About Us

The Alexander Berkman Social Club is a group of anarchists who want to talk about what anarchism is, how anarchists see things and what anarchy could look like. Named after the editor of San Francisco’s mighty The Blast, we hope to have continual monthly meetings that are open to all. If you come you’ll get a membership card, the chance to win thousands of dollars (alright – the odd book or two) and hopefully something to think about and act on. You failed the audition for “So You Think You Can Dance,” and you just don’t seem with it. Don’t worry. The ABSC will have you. See you there!

Monday, March 8, 2010

Exciting New Publication from the ABSC

The Alexander Berkman Social Club is pleased to announce our first publication, in cooperation with the Kate Sharpley Library:

The Tragic Procession: Alexander Berkman and Russian Prisoner Aid

We'll be at the San Francisco Bay Area Anarchist Bookfair this Saturday March 13 selling as many copies as we can, come find us. But if you can't make it, copies are also available through the Kate Sharpley Library and AK Press
Original reprint of the collected Bulletin of the Joint Committee for the Defense of Revolutionists Imprisoned in Russia & Bulletin of the Relief Fund of the International Working Men’s Association for Anarchists and Anarcho-Syndicalists Imprisoned or Exiled in Russia

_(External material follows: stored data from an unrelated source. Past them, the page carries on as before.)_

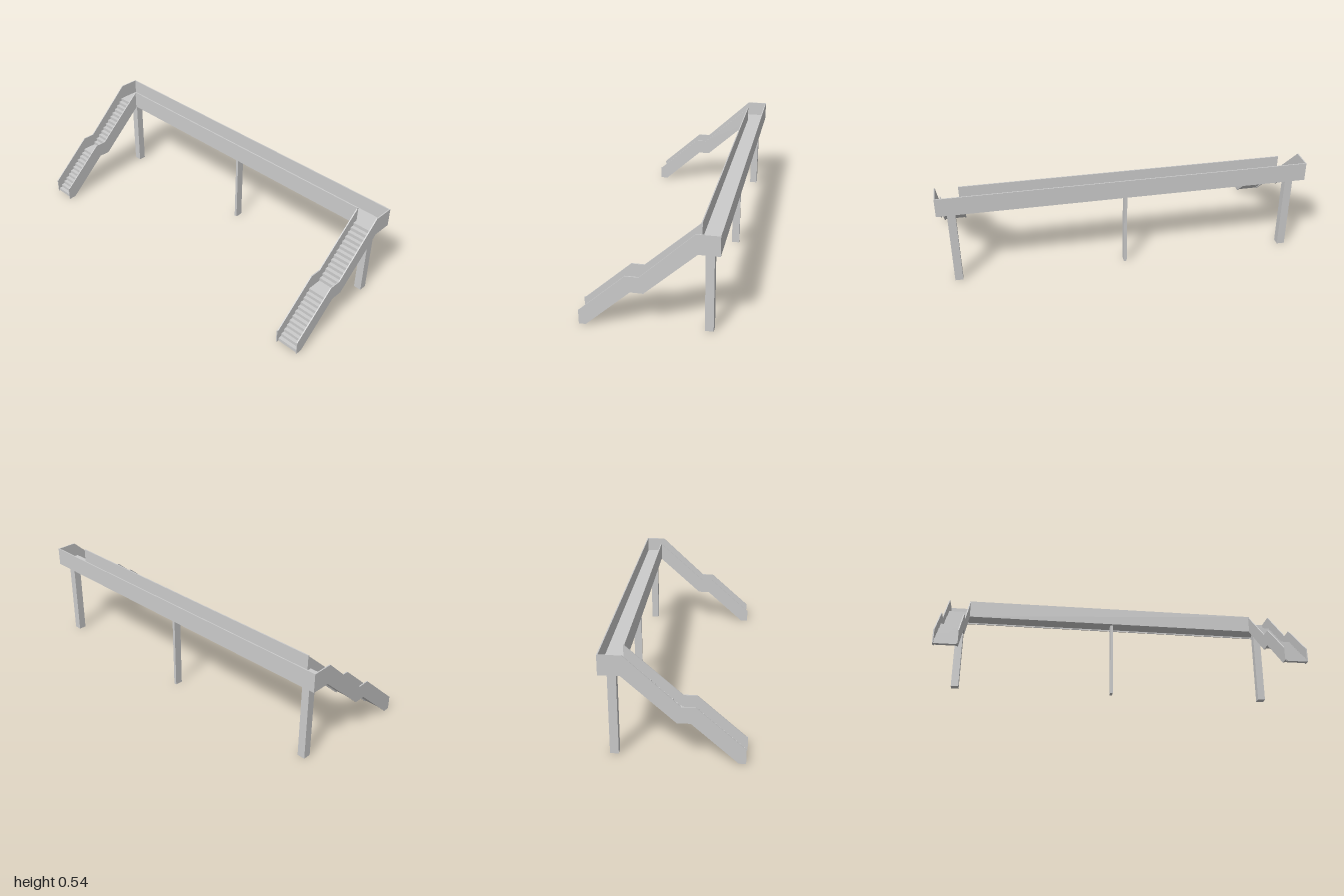
import * as THREE from 'three';

const material = new THREE.MeshStandardMaterial({ color: 0xcccccc, flatShading: true });

// Extrude a [z, y] outline along x, between x0 and x1
function sideExtrude(name, points, x0, x1) {
  const shape = new THREE.Shape(points.map(([z, y]) => new THREE.Vector2(z, y)));
  const geo = new THREE.ExtrudeGeometry(shape, { depth: x1 - x0, bevelEnabled: false });
  geo.rotateY(-Math.PI / 2);
  geo.translate(x1, 0, 0);
  const mesh = new THREE.Mesh(geo, material);
  mesh.name = name;
  return mesh;
}

function box(name, x0, x1, y0, y1, z0, z1) {
  const mesh = new THREE.Mesh(new THREE.BoxGeometry(x1 - x0, y1 - y0, z1 - z0), material);
  mesh.position.set((x0 + x1) / 2, (y0 + y1) / 2, (z0 + z1) / 2);
  mesh.name = name;
  return mesh;
}

// Stepped top edge of one flight, from its foot to its head
function steps(z0, y0, z1, y1, count) {
  const pts = [];
  for (let i = 0; i < count; i++) {
    const z = z0 + ((z1 - z0) * i) / count;
    pts.push([z, y0 + ((y1 - y0) * i) / count], [z, y0 + ((y1 - y0) * (i + 1)) / count]);
  }
  return pts;
}

const WALL = 0.006, DECK = 0.46, BOTTOM = 0.44, TOP = 0.543;

// Staircase on one side: side = 1 is the left, -1 the right
function staircase(side) {
  const group = new THREE.Group();
  group.name = side > 0 ? 'leftStaircase' : 'rightStaircase';
  const span = (a, b) => (side > 0 ? [a, b] : [-b, -a]);

  // Outer parapet runs on to close the end of the bridge
  group.add(sideExtrude('outerParapet', [
    [0.308, 0], [0.343, 0], [0.343, 0.075], [0.103, 0.29], [0.035, 0.29], [-0.235, TOP],
    [-0.35, TOP], [-0.35, BOTTOM], [-0.245, BOTTOM], [0.015, 0.205], [0.08, 0.205],
  ], ...span(1 - WALL, 1)));

  // Inner parapet stops at the bridge front wall
  group.add(sideExtrude('innerParapet', [
    [0.308, 0], [0.35, 0], [0.35, 0.075], [0.343, 0.075], [0.103, 0.29], [0.037, 0.29],
    [-0.245, TOP], [-0.245, BOTTOM], [0.015, 0.205], [0.08, 0.205],
  ], ...span(0.87, 0.87 + WALL)));

  // Two flights with a landing between, over a sloping soffit
  group.add(sideExtrude('stairFlights', [
    ...steps(0.337, 0, 0.095, 0.216, 12),
    ...steps(0.03, 0.216, -0.24, DECK, 13),
    [-0.25, DECK], [-0.25, 0.447], [-0.243, 0.447],
    [0.017, 0.212], [0.082, 0.212], [0.316, 0],
  ], ...span(0.87 + WALL, 1 - WALL)));
  return group;
}

export function createModel() {
  const model = new THREE.Group();
  model.name = 'footbridge';

  // Bridge span
  model.add(box('deck', -1 + WALL, 1 - WALL, 0.448, DECK, -0.35 + WALL, -0.24));
  model.add(box('backParapet', -1 + WALL, 1 - WALL, BOTTOM, TOP, -0.35, -0.35 + WALL));
  model.add(box('frontParapet', -0.876, 0.876, BOTTOM, TOP, -0.245, -0.239));

  // Columns: slim one mid-span, square ones at the ends
  for (const [x, w] of [[-0.925, 0.043], [0, 0.016], [0.925, 0.043]]) {
    model.add(box('column', x - w / 2, x + w / 2, 0, 0.45, -0.315, -0.272));
  }

  for (const side of [-1, 1]) model.add(staircase(side));
  return model;
}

Reprinted here for the first time, this collection of bulletins—edited through the years by Alexander Berkman, Mark Mratchny, Milly Witcop-Rocker, Rudolf Rocker, et al.—chronicle the gradual slaughter of a whole generation of Russian anarchists and revolutionists. They also illustrate the astonishing effort of small groups of radicals who, living often in appalling conditions themselves, attempted to both highlight the vicious reality of the Bolshevik government and alert a wider public to the awful situation its prisoners found themselves in. Imprisoned, tortured, driven mad, and exiled to places so remote no contact with the outside world was possible, the prisoners disappeared into a totalitarian darkness. Each recorded name or initial printed here signifes a life that often had been spent in revolutionary commitment, a life systematically and carefully destroyed by erstwhile “comrades.” To remember them is the least we can do.